The emphasis, indeed, is very much on family pursuits. Loughgall Country Park is a rural haven of relaxation and recreation. A diverse spectrum of activities ranging from golf to walking, fishing to tennis make this spacious complex a mecca for families, sports enthusiasts and those merely in search of a helping of tranquility. Walking, cycling, a childrens play area, golf, fishing, an adventure trail, trim trail, football pitch and tennis courts are just some of the amenities on offer.

The first high-profile action carried out by the SAS in 1976 was in March when it abducted Sean McKenna, an IRA member wanted for attempted murder and a string of other offences.
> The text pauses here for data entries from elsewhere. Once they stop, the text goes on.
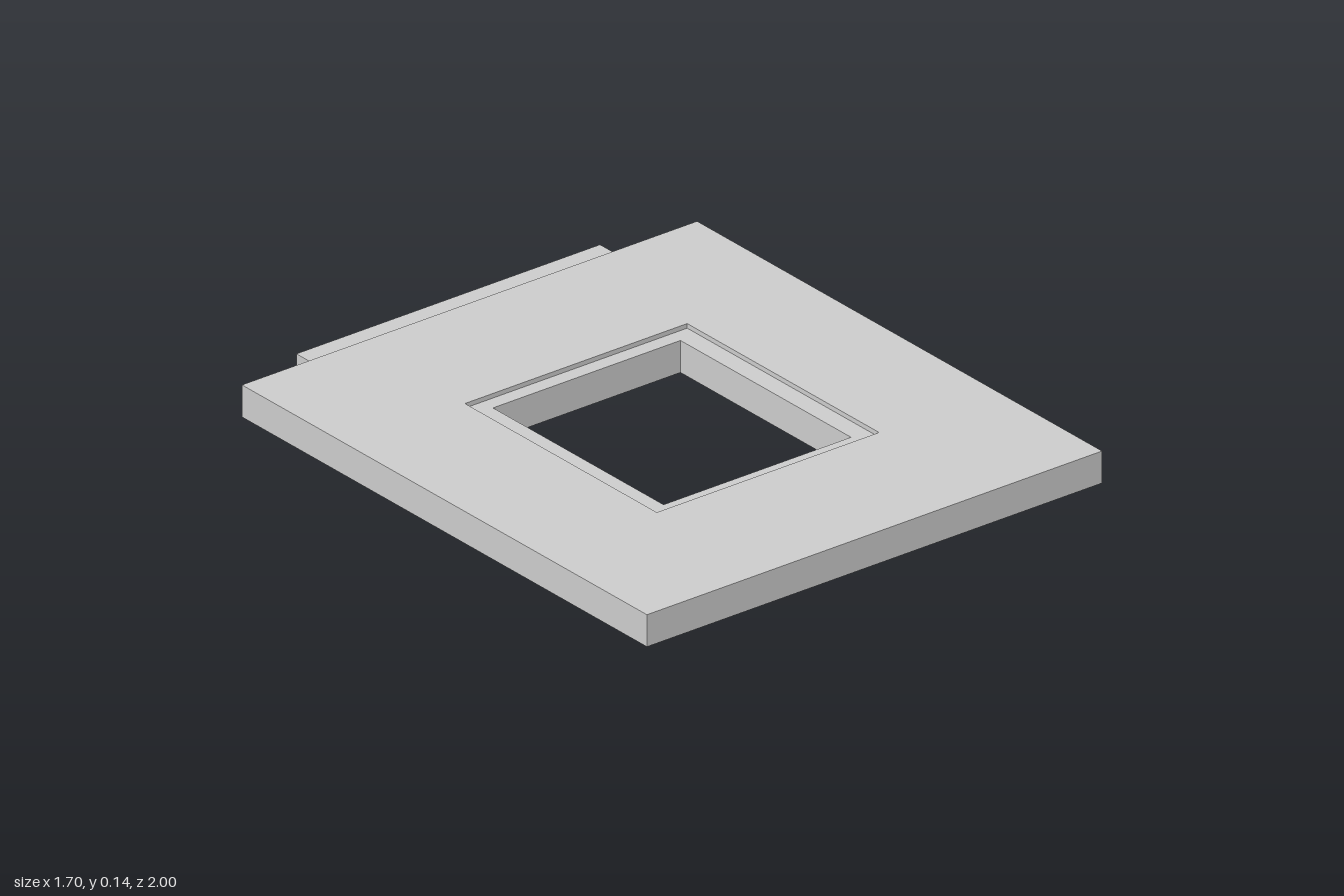
import * as THREE from 'three';

const material = new THREE.MeshStandardMaterial({ color: 0xcccccc, side: THREE.DoubleSide, flatShading: true });

// Rectangles are given as [x0, x1, z0, z1]
const OUTER = [-0.85, 0.85, -0.9, 1];
const OPENING = [-0.415, 0.415, -0.4, 0.5];
const FLANGE = [-0.477, 0.477, -0.565, 0.67];
const NECK = [-0.35, 0.35, -0.35, 0.45];
const TRAY = [-0.567, 0.567, -1, -0.75];

function rectPoints([x0, x1, z0, z1]) {
  return [[x0, z1], [x1, z1], [x1, z0], [x0, z0]].map(([x, z]) => new THREE.Vector2(x, -z));
}

// Horizontal sheet facing up, with an optional rectangular hole
function sheet(name, rect, y, hole) {
  const shape = new THREE.Shape(rectPoints(rect));
  if (hole) shape.holes.push(new THREE.Path(rectPoints(hole).reverse()));
  const mesh = new THREE.Mesh(new THREE.ShapeGeometry(shape).rotateX(-Math.PI / 2), material);
  mesh.position.y = y;
  mesh.name = name;
  return mesh;
}

// Vertical sheets along the chosen sides of a rectangle
function walls(name, [x0, x1, z0, z1], y0, y1, sides = ['front', 'right', 'back', 'left']) {
  const group = new THREE.Group();
  group.name = name;
  const cx = (x0 + x1) / 2, cz = (z0 + z1) / 2;
  const layout = {
    front: [cx, z1, x1 - x0, 0],
    left: [x1, cz, z1 - z0, Math.PI / 2],
    back: [cx, z0, x1 - x0, Math.PI],
    right: [x0, cz, z1 - z0, -Math.PI / 2],
  };
  for (const side of sides) {
    const [x, z, width, turn] = layout[side];
    const mesh = new THREE.Mesh(new THREE.PlaneGeometry(width, y1 - y0), material);
    mesh.position.set(x, (y0 + y1) / 2, z);
    mesh.rotation.y = turn;
    mesh.name = `${name}-${side}`;
    group.add(mesh);
  }
  return group;
}

export function createModel() {
  const model = new THREE.Group();
  model.name = 'framedPanel';

  // Hollow panel: top with opening, outer skirt and opening skirt
  model.add(sheet('panelTop', OUTER, 0.135, OPENING));
  model.add(walls('panelSkirt', OUTER, 0.03, 0.135));
  model.add(walls('openingSkirt', OPENING, 0.03, 0.135));

  // Recessed ledge and the neck that hangs from it
  model.add(sheet('ledge', FLANGE, 0.12, NECK));
  model.add(walls('neck', NECK, 0.015, 0.12));

  // Open-bottomed cover projecting from the back
  model.add(sheet('backCoverTop', TRAY, 0.108));
  model.add(walls('backCoverSides', TRAY, 0, 0.108, ['back', 'left', 'right']));

  return model;
}
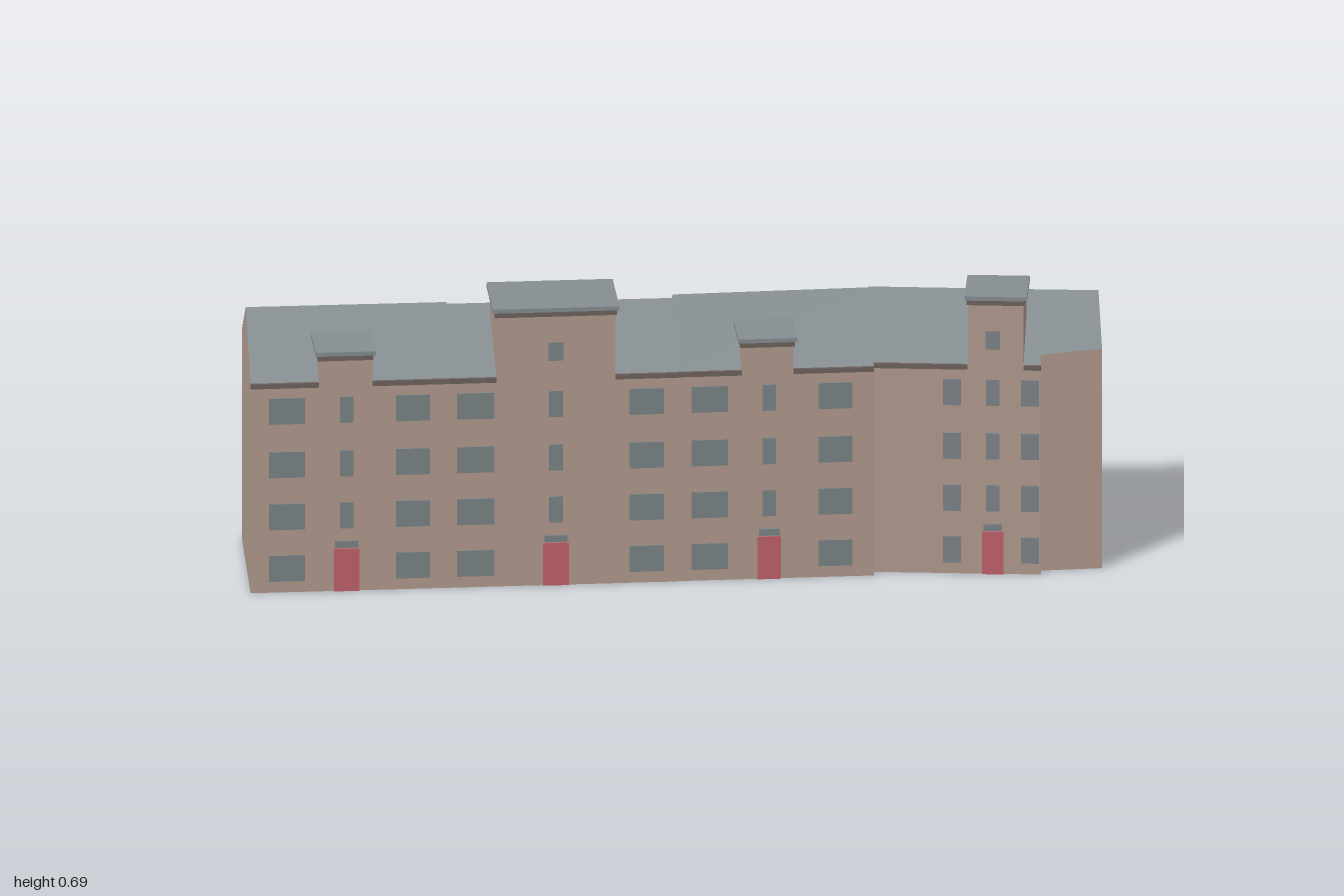
import * as THREE from 'three';

const mat = (name, color) => Object.assign(new THREE.MeshStandardMaterial({ color }), { name });

export function createModel() {
  const model = new THREE.Group();
  model.name = 'terraceBuilding';
  const wall = mat('wallBrown', 0xb09a8e);
  const slate = mat('slateGrey', 0x858d91);
  const glass = mat('windowGrey', 0x7b8386);
  const red = mat('doorRed', 0xc0606a);
  const trim = mat('trimDark', 0x6e635e);

  const add = (name, geo, material, parent = model) => {
    const m = new THREE.Mesh(geo, material);
    m.name = name;
    parent.add(m);
    return m;
  };

  // Flat convex polygons, corners counter-clockwise from outside
  const polys = (list) => {
    const pos = [];
    for (const p of list)
      for (let i = 1; i < p.length - 1; i++) pos.push(...p[0], ...p[i], ...p[i + 1]);
    const g = new THREE.BufferGeometry();
    g.setAttribute('position', new THREE.Float32BufferAttribute(pos, 3));
    g.computeVertexNormals();
    return g;
  };

  // House section lofted between two gables: [x, frontZ, frontY, ridgeZ, ridgeY, backZ, backY]
  const section = (name, a, b, openBack = false) => {
    const g = new THREE.Group();
    g.name = name;
    model.add(g);
    const ring = ([x, fz, fy, rz, ry, bz, by]) =>
      [[x, 0, fz], [x, fy, fz], [x, ry, rz], [x, by, bz], [x, 0, bz]];
    const L = ring(a), R = ring(b);
    const side = (i, j) => [L[i], R[i], R[j], L[j]];
    const walls = [side(0, 1), side(3, 4), side(4, 0), [...L], [...R].reverse()];
    if (openBack) walls.push(side(1, 3));
    add(name + 'Walls', polys(walls), wall, g);
    add(name + 'Roof', polys(openBack ? [side(1, 2)] : [side(1, 2), side(2, 3)]), slate, g);
  };

  section('farLeftHouse', [-1, 0.225, 0.52, 0.01, 0.633, -0.155, 0.52],
    [-0.53, 0.212, 0.52, 0.0, 0.633, -0.172, 0.52], true);
  section('midLeftHouse', [-0.53, 0.212, 0.52, 0.012, 0.633, -0.18, 0.52],
    [0, 0.197, 0.52, 0, 0.633, -0.195, 0.52]);
  section('midRightHouse', [0, 0.195, 0.52, -0.01, 0.638, -0.196, 0.525],
    [0.46, 0.18, 0.52, -0.035, 0.638, -0.208, 0.525]);
  section('cornerHouse', [0.46, 0.155, 0.52, -0.055, 0.633, -0.205, 0.553],
    [0.85, 0.195, 0.52, -0.014, 0.633, -0.217, 0.529]);
  section('endHouse', [0.85, 0.168, 0.535, -0.014, 0.633, -0.217, 0.529],
    [0.995, 0.158, 0.545, 0, 0.633, -0.221, 0.52]);

  // Rear projections
  section('rearBay', [0.11, -0.1, 0.5, -0.19, 0.531, -0.234, 0.515],
    [0.33, -0.1, 0.5, -0.19, 0.531, -0.235, 0.515]);
  add('rearStair', new THREE.BoxGeometry(0.195, 0.52, 0.09), wall).position.set(-0.768, 0.26, -0.165);
  add('rearStairRoof', new THREE.BoxGeometry(0.195, 0.006, 0.05), slate).position.set(-0.768, 0.523, -0.185);

  // Facades: start and end of the front wall, stair tower and window columns
  const facades = [
    { name: 'farLeft', x0: -1, z0: 0.225, x1: -0.53, z1: 0.212, tower: [-0.84, -0.715, 0.595, 0.13],
      cols: [[-0.915, 0.085], [-0.62, 0.08]], stair: -0.775, door: 0.06, extra: false },
    { name: 'midLeft', x0: -0.53, z0: 0.212, x1: 0, z1: 0.197, tower: [-0.425, -0.145, 0.69, 0.175],
      cols: [[-0.473, 0.088], [-0.072, 0.08]], stair: -0.285, door: 0.06, extra: true },
    { name: 'midRight', x0: 0, z0: 0.195, x1: 0.46, z1: 0.18, tower: [0.15, 0.272, 0.598, 0.125],
      cols: [[0.075, 0.085], [0.37, 0.08]], stair: 0.215, door: 0.055, extra: false },
    { name: 'corner', x0: 0.46, z0: 0.155, x1: 0.85, z1: 0.195, tower: [0.68, 0.81, 0.69, 0.135],
      cols: [[0.643, 0.042], [0.825, 0.042]], stair: 0.738, door: 0.05, extra: true },
  ];

  for (const f of facades) {
    const g = new THREE.Group();
    g.name = f.name + 'Facade';
    model.add(g);
    const angle = -Math.atan2(f.z1 - f.z0, f.x1 - f.x0);
    // Box set against the sloping front line, its front face "out" beyond the wall
    const block = (name, x, y, w, h, d, out, material) => {
      const z = f.z0 + (f.z1 - f.z0) * (x - f.x0) / (f.x1 - f.x0);
      const m = add(name, new THREE.BoxGeometry(w, h, d), material, g);
      m.position.set(x + Math.sin(angle) * (out - d / 2), y, z + Math.cos(angle) * (out - d / 2));
      m.rotation.y = angle;
    };

    // Stair tower with overhanging flat lid
    const [t0, t1, top, depth] = f.tower;
    const tx = (t0 + t1) / 2, tw = t1 - t0;
    block('tower', tx, (top + 0.5) / 2 - 0.005, tw, top - 0.51, depth, 0.001, wall);
    block('towerTrim', tx, top - 0.017, tw + 0.006, 0.012, depth + 0.006, 0.004, trim);
    block('towerLid', tx, top - 0.005, tw + 0.016, 0.01, depth + 0.016, 0.009, slate);

    // Eaves strips on both sides of the tower
    for (const [a, b] of [[f.x0, t0], [t1, f.x1]])
      block('eaves', (a + b) / 2, 0.514, b - a, 0.012, 0.012, 0.007, trim);

    // Windows on four floors
    [0.06, 0.188, 0.317, 0.45].forEach((y, i) => {
      for (const [x, w] of f.cols) block('window', x, y, w, 0.064, 0.008, 0.004, glass);
      if (i > 0) block('stairWindow', f.stair, y, 0.032, 0.064, 0.008, 0.004, glass);
    });
    if (f.extra) block('topWindow', f.stair, 0.58, 0.034, 0.045, 0.008, 0.004, glass);

    // Door and canopy
    block('door', f.stair, 0.0525, f.door, 0.105, 0.008, 0.004, red);
    block('doorCanopy', f.stair, 0.116, f.door - 0.006, 0.016, 0.009, 0.005, glass);
  }
  return model;
}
McKenna was abducted at 2:30 am while sleeping at home in Edentober, on the Republic's side of the border, in a cross-border raid by the SAS. Once across the border, he was officially arrested by another detachment of the British Army.

From mid-1992 up to the 1994 cease fire, IRA units in east and south Tyrone carried out eight mortar attacks against police and military facilities and were also responsible for at least 16 bombings and shootings.

The security forces recovered eight IRA firearms from the scene: three H&K G3 rifles, one FN FAL rifle, two FN FNC rifles, a Franchi SPAS-12T shotgun and a Ruger Security-Six revolver.

The second was an attack on an RUC base at The Birches on 11 August 1986. Members of the unit, such as Jim Lynagh and Pdraig McKearney, advocated a strategy of destroying bases and preventing them being rebuilt or repaired in an attempt to "deny ground" to British forces.[10][11] In 1985, Patrick Joseph Kelly became its commander and began implementing the strategy. In both attacks, the bases were raked with machine-gun fire and then severely damaged with homemade bombs. In 1985 and 1986, it carried out two major attacks on Royal Ulster Constabulary bases.[12] The first was an attack on the RUC barracks in Ballygawley on 7 December 1985, in which two police officers were shot dead. By the mid-1980s it had become one of the IRA's most aggressive formations. The IRA's East Tyrone Brigade was active mainly in eastern County Tyrone and neighbouring parts of County Armagh.

A Garda Sochna officer stated that the bridge was at least half in the Republic, and the British Army officer on the scene disputed this. The Irish Army then deployed a unit of soldiers and its commander, armed with a submachine gun, demanded that the British Army surrender their explosives. A British patrol was laying explosive charges to destroy the bridge, as part of an effort to destroy bridges and roads being used by the Provisional IRA to import arms and supplies from the Republic of Ireland into Northern Ireland. On 28 October 1971, a confrontation took place between British and Irish troops at a cross-border bridge between the Republic and Northern Ireland, at the village of Munnelly, between counties Fermanagh and Monaghan.

SAS operations against the IRA also continued. The East Tyrone Brigade continued to be active until the last Provisional IRA ceasefire ten years later.